• **Exercise instructions**: Give back exactly the lines of the data below, starting with the line that has "n = len(rows[0])" and going on through the line that has "bm.to_mesh(mesh)".

• **Recorded information**:
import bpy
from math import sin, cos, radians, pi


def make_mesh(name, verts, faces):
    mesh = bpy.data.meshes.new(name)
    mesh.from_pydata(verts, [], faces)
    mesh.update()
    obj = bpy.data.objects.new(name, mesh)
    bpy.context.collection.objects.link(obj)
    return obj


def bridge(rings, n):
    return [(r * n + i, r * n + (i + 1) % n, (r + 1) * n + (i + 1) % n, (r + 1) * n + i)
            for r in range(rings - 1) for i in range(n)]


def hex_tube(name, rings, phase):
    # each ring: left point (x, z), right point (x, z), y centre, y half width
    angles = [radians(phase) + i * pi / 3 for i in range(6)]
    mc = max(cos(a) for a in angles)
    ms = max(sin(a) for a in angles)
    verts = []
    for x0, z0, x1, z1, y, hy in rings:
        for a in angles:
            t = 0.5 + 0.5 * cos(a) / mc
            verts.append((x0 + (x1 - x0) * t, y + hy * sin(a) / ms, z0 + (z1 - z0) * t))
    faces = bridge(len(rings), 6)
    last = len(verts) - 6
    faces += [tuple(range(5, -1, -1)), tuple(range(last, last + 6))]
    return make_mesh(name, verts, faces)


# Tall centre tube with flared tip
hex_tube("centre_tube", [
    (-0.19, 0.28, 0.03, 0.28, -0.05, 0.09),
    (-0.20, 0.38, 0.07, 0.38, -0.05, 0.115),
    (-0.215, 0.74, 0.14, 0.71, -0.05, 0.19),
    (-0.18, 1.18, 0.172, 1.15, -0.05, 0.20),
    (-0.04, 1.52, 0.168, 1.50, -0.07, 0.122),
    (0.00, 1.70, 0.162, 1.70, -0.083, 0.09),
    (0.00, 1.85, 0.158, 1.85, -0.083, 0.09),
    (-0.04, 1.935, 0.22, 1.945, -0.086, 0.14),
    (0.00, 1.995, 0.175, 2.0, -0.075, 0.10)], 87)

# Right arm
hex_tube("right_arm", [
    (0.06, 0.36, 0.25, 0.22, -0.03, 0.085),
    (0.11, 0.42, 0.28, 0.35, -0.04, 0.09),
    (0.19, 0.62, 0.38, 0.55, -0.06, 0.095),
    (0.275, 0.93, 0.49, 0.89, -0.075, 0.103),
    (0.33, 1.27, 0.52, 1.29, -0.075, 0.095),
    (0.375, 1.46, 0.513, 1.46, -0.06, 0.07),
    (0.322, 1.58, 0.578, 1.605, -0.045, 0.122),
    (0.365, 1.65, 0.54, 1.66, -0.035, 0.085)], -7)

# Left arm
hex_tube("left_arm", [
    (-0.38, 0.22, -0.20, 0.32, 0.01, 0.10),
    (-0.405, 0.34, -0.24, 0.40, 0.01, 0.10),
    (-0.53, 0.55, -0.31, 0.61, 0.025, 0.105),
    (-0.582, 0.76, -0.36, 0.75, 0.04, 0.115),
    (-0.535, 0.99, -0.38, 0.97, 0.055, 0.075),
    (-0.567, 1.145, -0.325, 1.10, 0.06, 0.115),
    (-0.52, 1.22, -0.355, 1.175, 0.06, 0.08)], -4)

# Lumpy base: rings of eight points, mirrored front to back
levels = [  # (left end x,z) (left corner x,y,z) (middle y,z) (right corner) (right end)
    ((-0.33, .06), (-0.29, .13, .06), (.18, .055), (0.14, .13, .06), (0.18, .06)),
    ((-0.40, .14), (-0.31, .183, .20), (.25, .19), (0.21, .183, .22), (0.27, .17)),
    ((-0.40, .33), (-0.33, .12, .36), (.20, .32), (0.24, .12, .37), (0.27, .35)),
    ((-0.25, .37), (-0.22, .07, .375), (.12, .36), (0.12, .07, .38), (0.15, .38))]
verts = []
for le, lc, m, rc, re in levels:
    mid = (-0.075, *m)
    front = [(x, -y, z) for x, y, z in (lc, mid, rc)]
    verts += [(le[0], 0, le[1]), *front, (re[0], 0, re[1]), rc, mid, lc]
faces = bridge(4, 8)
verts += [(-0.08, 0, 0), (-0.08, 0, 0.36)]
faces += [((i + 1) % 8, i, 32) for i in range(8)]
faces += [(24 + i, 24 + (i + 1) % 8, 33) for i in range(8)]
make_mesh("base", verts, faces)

* * *

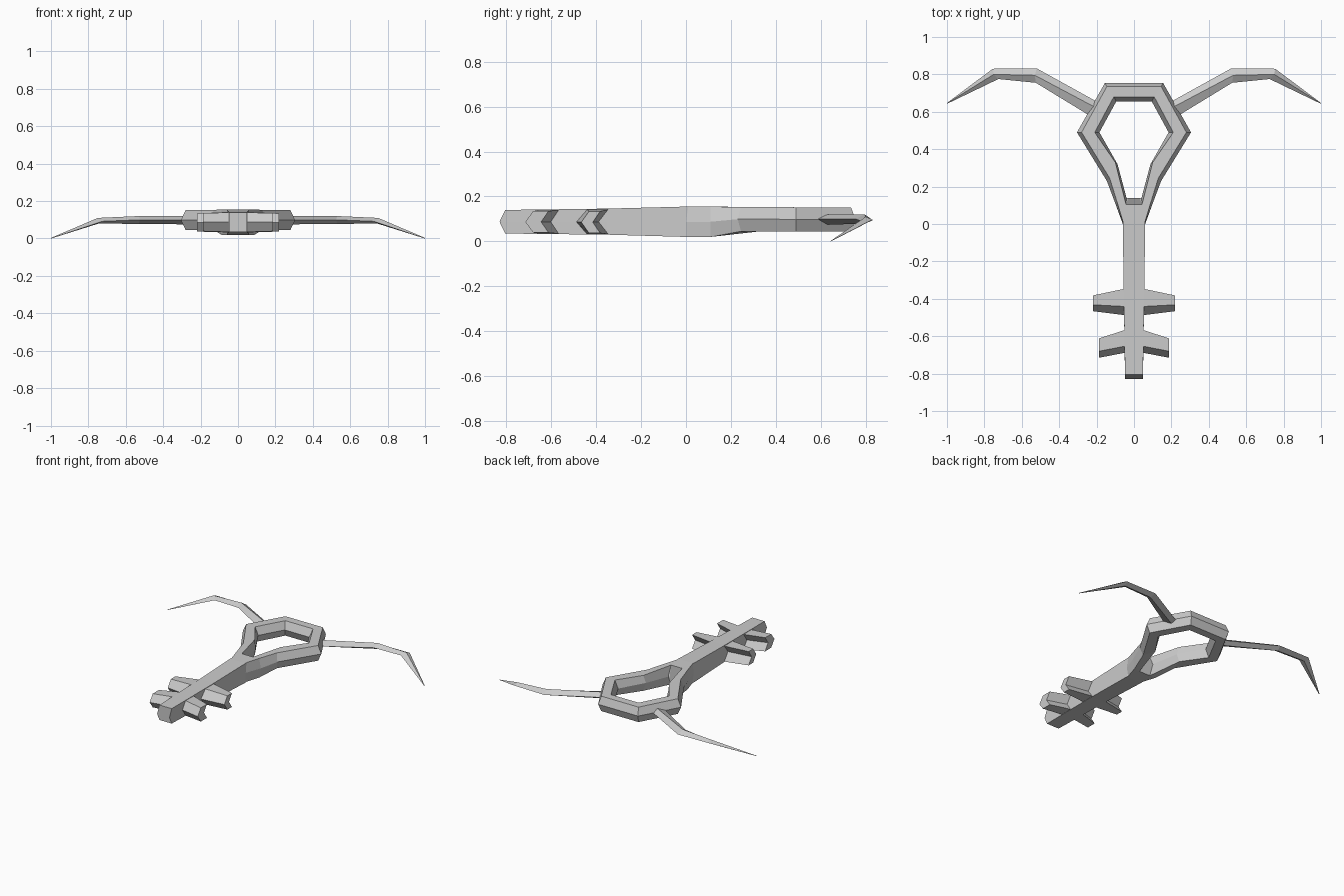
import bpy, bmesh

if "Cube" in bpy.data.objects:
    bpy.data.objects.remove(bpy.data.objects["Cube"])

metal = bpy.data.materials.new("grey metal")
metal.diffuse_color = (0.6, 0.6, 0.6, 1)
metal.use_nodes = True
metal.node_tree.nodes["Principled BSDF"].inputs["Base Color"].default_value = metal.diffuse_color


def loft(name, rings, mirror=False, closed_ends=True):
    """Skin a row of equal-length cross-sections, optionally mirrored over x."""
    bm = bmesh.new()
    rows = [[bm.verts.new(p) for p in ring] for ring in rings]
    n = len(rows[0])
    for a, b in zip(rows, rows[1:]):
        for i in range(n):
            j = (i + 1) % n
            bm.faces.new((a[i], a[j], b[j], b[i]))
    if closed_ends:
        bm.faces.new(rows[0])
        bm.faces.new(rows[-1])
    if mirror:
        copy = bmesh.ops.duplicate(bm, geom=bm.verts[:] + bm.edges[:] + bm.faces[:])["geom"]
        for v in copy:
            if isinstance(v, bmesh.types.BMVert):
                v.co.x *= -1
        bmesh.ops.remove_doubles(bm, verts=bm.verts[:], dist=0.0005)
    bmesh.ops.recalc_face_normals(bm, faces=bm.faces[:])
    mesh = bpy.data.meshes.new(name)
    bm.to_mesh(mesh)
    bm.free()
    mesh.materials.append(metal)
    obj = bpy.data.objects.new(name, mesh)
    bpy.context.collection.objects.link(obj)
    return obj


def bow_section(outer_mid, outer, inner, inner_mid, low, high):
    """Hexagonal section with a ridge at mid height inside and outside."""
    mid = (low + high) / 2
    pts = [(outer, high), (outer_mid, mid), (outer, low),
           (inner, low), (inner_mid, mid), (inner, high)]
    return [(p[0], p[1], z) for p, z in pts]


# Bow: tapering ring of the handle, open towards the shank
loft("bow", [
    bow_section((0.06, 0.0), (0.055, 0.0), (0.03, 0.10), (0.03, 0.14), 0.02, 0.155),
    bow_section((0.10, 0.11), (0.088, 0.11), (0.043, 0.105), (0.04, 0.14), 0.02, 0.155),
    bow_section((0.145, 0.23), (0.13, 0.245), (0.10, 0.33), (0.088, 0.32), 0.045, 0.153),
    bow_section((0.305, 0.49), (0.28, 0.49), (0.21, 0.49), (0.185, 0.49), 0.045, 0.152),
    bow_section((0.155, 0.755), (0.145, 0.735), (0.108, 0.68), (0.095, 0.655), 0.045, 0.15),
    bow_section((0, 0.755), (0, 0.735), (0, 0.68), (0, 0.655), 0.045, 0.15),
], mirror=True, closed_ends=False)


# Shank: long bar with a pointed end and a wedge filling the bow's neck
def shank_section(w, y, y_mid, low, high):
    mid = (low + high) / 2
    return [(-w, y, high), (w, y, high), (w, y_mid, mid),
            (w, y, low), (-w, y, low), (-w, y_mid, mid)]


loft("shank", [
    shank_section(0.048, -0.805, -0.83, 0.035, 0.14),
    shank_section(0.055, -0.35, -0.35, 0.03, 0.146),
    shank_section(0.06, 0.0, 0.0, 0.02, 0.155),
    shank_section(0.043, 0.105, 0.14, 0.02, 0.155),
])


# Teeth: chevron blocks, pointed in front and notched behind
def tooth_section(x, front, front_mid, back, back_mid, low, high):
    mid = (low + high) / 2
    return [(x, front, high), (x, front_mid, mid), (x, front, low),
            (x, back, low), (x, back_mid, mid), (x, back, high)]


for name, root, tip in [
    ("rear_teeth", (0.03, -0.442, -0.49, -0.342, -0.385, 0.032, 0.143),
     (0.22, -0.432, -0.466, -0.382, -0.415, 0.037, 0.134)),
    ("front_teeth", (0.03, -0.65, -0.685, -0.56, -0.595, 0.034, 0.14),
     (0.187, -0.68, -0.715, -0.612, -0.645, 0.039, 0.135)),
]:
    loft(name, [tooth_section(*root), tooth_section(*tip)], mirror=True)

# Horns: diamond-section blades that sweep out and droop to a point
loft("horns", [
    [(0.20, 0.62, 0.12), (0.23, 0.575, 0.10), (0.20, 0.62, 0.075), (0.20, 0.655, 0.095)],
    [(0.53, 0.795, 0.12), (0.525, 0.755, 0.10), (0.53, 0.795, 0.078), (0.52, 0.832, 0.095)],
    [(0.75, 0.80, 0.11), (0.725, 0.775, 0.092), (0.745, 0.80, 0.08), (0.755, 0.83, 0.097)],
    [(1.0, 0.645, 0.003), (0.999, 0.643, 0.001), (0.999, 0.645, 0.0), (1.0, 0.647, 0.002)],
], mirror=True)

• **Result of the exercise**:
    n = len(rows[0])
    for a, b in zip(rows, rows[1:]):
        for i in range(n):
            j = (i + 1) % n
            bm.faces.new((a[i], a[j], b[j], b[i]))
    if closed_ends:
        bm.faces.new(rows[0])
        bm.faces.new(rows[-1])
    if mirror:
        copy = bmesh.ops.duplicate(bm, geom=bm.verts[:] + bm.edges[:] + bm.faces[:])["geom"]
        for v in copy:
            if isinstance(v, bmesh.types.BMVert):
                v.co.x *= -1
        bmesh.ops.remove_doubles(bm, verts=bm.verts[:], dist=0.0005)
    bmesh.ops.recalc_face_normals(bm, faces=bm.faces[:])
    mesh = bpy.data.meshes.new(name)
    bm.to_mesh(mesh)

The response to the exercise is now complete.